Design optimization of multi-ply soft armor targets based on failure modes under projectile normal impact
2020-04-29T19:45:13Z (GMT) by
At the ballistic limit velocity of a soft armor target pack, the impact response has been shown to be decoupled in the thickness direction, with the initial few plies behaving in an inelastic fashion via off-axis failure modes such as transverse shear or diametral compression. Past the initial few layers, the remaining plies dissipate energy via membrane-like responses, which only involve in-plane tensile failure modes of the constituent fibers. Since these initial plies only contribute to energy absorption via inelastic kinetic energy transfer, previous studies have shown that these plies may be replaced with another material with other desirable properties, such as lower manufacturing costs or stab-resistance.
However, the methodology of determining these parameters is still largely empirical. Armor panels are typically impacted and the shot outcomes subsequently evaluated in order to achieve a quantitative ballistic performance for the panel. Additionally, the ballistic performance is usually determined with respect to a particular projectile. Several models have been proposed to provide an efficient method of predicting ballistic limit determination, but results are sometimes difficult to translate across different projectile-target pairs.
The main research direction in the first volume looking at soft armor impact failure modes and design optimization is obviously of immediate relevance to this dissertation. We start off with an examination of the different types of failure modes that impact on fibrous armors may yield. Subsequently, building on these concepts, we take a deeper look into how different impact parameters cause different failure modes,and we end with a discussion of how the armor panel may be designed around these different failure modes.
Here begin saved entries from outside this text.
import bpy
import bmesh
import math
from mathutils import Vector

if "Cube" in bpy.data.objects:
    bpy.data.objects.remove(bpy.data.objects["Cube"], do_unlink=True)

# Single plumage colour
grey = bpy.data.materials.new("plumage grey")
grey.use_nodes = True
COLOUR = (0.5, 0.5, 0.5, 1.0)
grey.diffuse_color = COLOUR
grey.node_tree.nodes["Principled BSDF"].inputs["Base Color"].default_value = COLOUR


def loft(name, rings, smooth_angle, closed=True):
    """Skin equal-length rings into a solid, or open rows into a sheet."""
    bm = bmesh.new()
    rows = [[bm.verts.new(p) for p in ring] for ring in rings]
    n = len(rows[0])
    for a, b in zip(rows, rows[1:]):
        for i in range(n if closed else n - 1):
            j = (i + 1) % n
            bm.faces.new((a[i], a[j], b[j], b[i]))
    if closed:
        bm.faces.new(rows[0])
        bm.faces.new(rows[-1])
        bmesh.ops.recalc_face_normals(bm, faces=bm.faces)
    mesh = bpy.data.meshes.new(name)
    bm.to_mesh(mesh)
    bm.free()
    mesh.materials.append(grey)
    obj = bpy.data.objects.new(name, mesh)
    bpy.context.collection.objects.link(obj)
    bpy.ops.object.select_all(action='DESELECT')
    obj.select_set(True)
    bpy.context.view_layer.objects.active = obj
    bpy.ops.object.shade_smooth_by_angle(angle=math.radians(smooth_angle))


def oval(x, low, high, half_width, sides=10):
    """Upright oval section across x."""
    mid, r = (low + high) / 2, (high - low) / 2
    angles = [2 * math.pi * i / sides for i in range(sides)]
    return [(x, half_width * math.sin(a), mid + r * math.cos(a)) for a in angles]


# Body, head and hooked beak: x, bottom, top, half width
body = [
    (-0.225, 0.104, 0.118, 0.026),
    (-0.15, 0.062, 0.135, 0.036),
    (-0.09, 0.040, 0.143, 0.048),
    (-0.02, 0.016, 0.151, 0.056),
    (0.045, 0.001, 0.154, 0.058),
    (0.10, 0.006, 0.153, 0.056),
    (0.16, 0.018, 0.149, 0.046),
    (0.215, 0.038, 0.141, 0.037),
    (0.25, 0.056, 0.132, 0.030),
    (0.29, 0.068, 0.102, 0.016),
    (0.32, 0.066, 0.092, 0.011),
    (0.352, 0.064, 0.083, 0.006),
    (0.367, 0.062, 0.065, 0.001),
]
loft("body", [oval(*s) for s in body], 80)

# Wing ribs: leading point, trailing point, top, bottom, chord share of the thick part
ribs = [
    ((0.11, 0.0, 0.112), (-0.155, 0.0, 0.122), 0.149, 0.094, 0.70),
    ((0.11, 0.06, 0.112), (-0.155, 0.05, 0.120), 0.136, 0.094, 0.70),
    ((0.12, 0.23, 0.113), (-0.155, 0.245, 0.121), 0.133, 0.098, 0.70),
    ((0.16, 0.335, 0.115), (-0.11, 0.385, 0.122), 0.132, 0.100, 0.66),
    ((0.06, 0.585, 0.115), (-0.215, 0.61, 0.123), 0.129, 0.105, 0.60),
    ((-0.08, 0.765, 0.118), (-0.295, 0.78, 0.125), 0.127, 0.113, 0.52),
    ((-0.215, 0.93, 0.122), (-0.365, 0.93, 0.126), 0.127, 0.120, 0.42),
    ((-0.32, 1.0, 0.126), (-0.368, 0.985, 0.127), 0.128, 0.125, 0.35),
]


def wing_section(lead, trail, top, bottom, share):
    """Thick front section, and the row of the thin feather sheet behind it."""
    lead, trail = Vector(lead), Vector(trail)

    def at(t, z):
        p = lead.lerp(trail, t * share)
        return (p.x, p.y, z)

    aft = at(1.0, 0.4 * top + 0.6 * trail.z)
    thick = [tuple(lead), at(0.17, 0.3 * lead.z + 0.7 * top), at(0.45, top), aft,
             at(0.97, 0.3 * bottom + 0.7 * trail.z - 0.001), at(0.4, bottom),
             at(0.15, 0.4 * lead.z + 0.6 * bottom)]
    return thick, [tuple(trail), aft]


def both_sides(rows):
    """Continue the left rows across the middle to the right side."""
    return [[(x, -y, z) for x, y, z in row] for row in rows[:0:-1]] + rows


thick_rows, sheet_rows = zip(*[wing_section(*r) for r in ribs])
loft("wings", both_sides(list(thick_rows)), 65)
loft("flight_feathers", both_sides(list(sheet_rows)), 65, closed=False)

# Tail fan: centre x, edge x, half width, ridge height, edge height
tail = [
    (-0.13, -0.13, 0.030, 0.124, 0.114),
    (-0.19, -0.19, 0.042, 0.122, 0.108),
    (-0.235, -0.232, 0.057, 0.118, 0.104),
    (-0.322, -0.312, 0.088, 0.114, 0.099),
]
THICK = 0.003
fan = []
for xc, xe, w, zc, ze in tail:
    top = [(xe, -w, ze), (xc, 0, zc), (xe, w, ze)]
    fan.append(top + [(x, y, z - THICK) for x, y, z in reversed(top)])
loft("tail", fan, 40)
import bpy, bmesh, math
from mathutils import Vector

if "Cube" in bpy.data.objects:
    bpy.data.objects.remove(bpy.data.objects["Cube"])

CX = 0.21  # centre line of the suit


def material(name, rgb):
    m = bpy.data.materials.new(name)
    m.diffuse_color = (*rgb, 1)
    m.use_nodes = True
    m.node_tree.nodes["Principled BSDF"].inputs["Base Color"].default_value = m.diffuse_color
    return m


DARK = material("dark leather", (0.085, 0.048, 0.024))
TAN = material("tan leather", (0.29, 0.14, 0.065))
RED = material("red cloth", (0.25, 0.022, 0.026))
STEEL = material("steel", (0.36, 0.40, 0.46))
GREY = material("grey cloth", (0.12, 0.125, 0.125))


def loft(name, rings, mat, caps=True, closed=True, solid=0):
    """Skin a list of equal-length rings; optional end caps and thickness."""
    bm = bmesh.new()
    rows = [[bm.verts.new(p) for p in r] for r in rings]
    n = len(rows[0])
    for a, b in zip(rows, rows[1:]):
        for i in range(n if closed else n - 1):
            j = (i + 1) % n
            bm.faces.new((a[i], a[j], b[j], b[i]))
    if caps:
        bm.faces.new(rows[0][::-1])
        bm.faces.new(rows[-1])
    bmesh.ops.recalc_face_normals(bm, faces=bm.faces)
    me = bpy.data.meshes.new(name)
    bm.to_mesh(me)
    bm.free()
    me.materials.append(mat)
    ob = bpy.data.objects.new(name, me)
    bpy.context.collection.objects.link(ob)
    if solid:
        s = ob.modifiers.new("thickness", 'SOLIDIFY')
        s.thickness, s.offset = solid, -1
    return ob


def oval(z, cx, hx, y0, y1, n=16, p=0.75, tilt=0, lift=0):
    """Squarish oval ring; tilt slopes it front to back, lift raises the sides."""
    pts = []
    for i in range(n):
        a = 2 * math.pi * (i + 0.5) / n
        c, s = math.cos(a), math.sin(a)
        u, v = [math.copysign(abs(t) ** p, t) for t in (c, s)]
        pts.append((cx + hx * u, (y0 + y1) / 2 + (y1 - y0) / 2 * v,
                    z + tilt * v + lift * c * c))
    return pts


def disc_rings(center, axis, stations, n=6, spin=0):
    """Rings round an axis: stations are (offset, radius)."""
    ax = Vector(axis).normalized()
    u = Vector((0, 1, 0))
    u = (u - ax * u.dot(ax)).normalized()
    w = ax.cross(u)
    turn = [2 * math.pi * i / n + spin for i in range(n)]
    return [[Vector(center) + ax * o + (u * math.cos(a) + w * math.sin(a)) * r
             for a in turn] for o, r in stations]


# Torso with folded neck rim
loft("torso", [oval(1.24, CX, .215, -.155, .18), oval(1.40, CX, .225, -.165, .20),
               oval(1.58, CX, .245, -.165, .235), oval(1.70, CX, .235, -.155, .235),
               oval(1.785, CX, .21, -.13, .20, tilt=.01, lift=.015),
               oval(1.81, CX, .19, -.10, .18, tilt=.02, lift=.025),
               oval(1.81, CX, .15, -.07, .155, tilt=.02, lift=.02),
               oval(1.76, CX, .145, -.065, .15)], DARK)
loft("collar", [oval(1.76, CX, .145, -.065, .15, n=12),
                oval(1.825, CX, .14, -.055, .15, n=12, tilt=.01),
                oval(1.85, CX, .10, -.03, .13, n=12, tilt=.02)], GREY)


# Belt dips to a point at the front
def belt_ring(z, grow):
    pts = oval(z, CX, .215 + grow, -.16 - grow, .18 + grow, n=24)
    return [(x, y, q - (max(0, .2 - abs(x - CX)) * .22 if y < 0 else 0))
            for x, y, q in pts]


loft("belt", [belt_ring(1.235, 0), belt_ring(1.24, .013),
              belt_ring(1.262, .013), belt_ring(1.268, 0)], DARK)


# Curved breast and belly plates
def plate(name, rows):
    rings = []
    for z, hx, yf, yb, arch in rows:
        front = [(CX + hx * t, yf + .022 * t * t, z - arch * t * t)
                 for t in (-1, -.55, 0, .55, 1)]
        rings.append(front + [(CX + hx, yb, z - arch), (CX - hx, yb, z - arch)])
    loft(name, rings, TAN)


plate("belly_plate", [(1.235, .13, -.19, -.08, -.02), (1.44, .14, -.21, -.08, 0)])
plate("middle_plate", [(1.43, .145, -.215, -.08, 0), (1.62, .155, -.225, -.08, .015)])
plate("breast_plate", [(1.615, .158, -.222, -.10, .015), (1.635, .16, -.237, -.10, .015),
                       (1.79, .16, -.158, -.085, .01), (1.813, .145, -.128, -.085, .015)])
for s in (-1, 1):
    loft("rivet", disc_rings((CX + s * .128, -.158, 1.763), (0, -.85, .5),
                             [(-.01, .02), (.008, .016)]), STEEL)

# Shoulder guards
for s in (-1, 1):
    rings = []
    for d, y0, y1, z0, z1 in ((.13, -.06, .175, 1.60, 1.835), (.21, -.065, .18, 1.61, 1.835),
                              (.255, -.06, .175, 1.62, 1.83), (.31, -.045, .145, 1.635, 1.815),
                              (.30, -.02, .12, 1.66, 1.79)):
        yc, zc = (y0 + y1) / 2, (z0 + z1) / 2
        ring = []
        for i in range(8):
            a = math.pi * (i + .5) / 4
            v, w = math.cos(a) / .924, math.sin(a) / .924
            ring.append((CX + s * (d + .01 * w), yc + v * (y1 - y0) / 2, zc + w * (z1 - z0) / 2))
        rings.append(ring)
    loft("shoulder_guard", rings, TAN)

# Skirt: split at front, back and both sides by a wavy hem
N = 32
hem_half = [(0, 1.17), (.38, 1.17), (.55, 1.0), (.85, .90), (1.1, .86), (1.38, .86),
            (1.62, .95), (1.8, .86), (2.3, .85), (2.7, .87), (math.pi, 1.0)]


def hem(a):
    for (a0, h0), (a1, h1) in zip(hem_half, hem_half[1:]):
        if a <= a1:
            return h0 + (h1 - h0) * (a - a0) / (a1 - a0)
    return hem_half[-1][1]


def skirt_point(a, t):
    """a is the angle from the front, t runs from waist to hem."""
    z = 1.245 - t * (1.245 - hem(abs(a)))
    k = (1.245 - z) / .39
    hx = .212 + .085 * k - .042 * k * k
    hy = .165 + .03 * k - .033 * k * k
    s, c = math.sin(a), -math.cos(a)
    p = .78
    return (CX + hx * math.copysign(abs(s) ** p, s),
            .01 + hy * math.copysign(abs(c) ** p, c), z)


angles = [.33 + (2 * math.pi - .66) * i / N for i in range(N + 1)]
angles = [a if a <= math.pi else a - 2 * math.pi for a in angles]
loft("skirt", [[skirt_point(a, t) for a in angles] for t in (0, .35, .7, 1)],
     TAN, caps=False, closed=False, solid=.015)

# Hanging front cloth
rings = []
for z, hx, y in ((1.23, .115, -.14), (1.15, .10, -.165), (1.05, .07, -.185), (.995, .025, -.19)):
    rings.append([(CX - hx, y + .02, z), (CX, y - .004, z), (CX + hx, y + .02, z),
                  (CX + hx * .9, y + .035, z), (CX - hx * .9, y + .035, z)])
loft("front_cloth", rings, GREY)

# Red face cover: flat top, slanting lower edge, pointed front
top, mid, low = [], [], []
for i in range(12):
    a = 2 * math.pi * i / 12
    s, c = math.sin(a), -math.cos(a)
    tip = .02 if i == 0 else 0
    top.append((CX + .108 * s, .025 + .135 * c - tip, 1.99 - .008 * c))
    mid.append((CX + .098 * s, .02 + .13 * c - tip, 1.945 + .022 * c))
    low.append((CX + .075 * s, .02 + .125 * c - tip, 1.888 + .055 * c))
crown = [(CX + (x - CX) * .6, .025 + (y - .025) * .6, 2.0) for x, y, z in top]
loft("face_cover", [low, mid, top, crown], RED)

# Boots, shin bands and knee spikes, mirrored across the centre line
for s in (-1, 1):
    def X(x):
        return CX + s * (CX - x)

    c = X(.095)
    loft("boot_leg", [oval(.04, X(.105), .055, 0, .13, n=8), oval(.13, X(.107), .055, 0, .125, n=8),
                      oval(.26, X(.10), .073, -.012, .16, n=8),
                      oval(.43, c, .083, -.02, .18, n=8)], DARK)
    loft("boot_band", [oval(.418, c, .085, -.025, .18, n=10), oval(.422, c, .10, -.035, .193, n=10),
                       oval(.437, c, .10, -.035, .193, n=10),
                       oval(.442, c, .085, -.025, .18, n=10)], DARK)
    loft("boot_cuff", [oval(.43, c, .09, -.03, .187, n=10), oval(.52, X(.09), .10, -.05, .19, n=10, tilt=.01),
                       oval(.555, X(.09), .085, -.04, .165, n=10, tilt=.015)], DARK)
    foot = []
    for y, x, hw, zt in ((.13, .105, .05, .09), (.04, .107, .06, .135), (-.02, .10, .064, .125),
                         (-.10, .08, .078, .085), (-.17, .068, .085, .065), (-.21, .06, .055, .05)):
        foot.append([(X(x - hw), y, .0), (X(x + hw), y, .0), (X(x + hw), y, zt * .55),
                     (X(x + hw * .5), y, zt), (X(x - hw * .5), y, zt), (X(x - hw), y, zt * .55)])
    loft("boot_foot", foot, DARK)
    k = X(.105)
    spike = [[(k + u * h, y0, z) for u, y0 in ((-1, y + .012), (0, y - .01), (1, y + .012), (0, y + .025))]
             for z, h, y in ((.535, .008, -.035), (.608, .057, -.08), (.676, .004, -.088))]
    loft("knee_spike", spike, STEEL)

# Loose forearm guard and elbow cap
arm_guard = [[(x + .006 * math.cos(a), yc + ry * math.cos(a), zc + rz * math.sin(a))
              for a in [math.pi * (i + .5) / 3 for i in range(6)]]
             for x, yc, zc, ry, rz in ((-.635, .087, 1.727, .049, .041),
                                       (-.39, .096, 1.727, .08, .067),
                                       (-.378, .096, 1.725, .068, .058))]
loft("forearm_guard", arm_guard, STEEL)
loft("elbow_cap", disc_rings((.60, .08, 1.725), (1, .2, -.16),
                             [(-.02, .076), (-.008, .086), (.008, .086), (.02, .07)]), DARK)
Although some rudimentary analytical and modeling efforts have been put forth, the current work places more emphasis heavily on experimental techniques and observations, as is the nature of the work typically produced by our research group.